it is important to not to allow the soil to become overly dry for
prolonged periods. Like in the case of excessive dessication, thirsty
plants will roll up their leaves. Do not allow water to remain for
prolonged periods on the leaves so as to minimize the incidence
of fungal spots.
a regular basis, feed plants with a slow release balanced fertiliser
or one that promotes leaf growth (higher nitrogen (N) ratio) at
a rate and amount recommended by the manufacturer. Water-soluble
fertiliser may also be used monthly but must be more diluted.
plants are sensitive to salt accumulation at the root zone. Flush
the root zone with water regularly to reduce accumulation of unabsorbed
fertiliser salts. Excessive salt accumulation will result in the
burning of leaf margins.
flowers fade, some growers cut the entire shoot down to ground level,
a method that is commonly practised in Heliconia. When left
untouched, the shoot will slowly die away.
plants are most easily propagated via division of big clumps. Each
division preferably should have several plants to ensure stronger
growth. Propagation using a single rhizome will have a low success
rate as it may be too weak to support robust, new growth. Mist the
division often and it keep out of direct sunlight to minimise water
that affect prayer plants grown outdoors include grasshoppers and
caterpillars which ravage their leaves and make them unsightly.
These have to manually caught and killed.
can also infest the leaf axils, the undersides of leaves and the
roots, for both indoor and outdoor situations. Spider mites will
appear on the undersides of leaves when the air is too dry, as a
peppery veneer scattered with minute webbing. Small scale insects
which appear as golden brown grains on the leaves may also attack
weaker plants. These sucking pests produce secretions which not
only attract ants, but promote the growth of unsightly sooty mould.
The mould can be wiped off with a damp cloth or treated with fungicide.
insecticides as directed by the manufacturer. Root mealybugs can
be eradicated by drenching the potting mix with insecticides like
F. & George A. Elbert. 1989. Foliage plants for decorating indoors:
plants, design, maintenance for homes, offices, and interior gardens.
Timber Press, Portland, Oregon.

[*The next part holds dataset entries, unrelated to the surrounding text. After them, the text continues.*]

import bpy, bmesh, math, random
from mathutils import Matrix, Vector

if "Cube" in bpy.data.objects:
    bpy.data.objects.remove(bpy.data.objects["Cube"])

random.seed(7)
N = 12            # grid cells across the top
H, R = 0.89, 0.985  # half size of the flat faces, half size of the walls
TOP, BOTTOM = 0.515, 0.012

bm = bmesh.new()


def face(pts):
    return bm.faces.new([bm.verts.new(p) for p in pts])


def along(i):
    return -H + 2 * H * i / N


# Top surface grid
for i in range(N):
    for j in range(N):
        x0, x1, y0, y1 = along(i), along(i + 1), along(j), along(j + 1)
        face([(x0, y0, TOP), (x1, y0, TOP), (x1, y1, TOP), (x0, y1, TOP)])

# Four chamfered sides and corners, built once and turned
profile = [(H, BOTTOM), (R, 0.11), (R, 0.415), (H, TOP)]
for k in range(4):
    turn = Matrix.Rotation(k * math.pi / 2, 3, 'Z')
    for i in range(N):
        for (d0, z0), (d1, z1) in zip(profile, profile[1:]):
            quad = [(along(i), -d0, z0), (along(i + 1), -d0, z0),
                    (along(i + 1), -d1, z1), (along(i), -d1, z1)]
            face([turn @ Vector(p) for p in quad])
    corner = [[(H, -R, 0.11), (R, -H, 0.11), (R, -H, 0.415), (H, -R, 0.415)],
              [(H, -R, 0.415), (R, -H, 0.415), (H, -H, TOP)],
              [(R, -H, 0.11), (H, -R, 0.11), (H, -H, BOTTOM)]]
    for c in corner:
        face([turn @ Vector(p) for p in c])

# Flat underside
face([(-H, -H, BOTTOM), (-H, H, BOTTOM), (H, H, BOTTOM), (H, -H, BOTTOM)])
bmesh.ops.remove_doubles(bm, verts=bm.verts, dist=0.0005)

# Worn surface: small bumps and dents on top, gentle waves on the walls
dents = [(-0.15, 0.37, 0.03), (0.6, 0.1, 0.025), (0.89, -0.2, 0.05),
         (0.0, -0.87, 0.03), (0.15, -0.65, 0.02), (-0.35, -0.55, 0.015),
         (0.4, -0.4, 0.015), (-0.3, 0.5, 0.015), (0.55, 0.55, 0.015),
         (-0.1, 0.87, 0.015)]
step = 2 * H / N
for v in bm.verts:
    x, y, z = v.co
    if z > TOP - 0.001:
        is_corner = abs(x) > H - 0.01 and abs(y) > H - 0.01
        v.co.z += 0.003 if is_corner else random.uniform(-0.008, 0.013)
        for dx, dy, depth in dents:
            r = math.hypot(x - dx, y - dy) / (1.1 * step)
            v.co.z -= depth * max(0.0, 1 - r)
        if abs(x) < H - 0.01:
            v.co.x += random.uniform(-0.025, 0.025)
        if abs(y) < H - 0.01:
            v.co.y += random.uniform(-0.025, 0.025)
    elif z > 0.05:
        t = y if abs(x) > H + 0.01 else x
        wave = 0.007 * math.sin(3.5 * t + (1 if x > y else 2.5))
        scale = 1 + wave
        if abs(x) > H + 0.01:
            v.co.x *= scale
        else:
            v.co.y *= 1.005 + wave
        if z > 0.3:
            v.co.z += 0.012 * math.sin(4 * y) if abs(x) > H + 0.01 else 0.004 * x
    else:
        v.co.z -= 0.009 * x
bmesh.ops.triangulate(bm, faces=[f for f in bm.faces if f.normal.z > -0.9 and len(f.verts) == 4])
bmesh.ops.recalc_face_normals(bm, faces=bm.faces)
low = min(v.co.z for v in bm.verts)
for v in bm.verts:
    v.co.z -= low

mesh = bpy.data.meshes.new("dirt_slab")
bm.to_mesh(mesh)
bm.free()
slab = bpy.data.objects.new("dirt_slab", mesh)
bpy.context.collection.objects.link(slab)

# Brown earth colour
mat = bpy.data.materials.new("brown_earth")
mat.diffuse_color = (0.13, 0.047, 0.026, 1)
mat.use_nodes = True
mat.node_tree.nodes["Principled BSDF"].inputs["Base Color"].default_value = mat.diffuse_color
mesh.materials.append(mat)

Web-based Resources (assessed on 10 June 2006):
R.T., Chase A.R. & Osborne L.S. Calathea Production Guide. CFREC-A
Foliage Plant Research Note RH-91-9. http://mrec.ifas.ufl.edu/foliage/folnotes/calathea.htm
R.T., Chase A.R. & Osborne L.S. Maranta Production Guide. CFREC-A
Foliage Plant Research Note RH-91-22. http://mrec.ifas.ufl.edu/foliage/folnotes/maranta.htm
- Flower and Plant Bank. http://www.flowercouncil.org/int/plantscope/default.asp
Group Co., Ltd. http://www.plant-group.com
Culture Singapore would like to express our gratitude to National
Parks Board (NParks) and Ryan Su for allowing us to use the pictures
of Ctenanthe and flowering Calathea, respectively, in this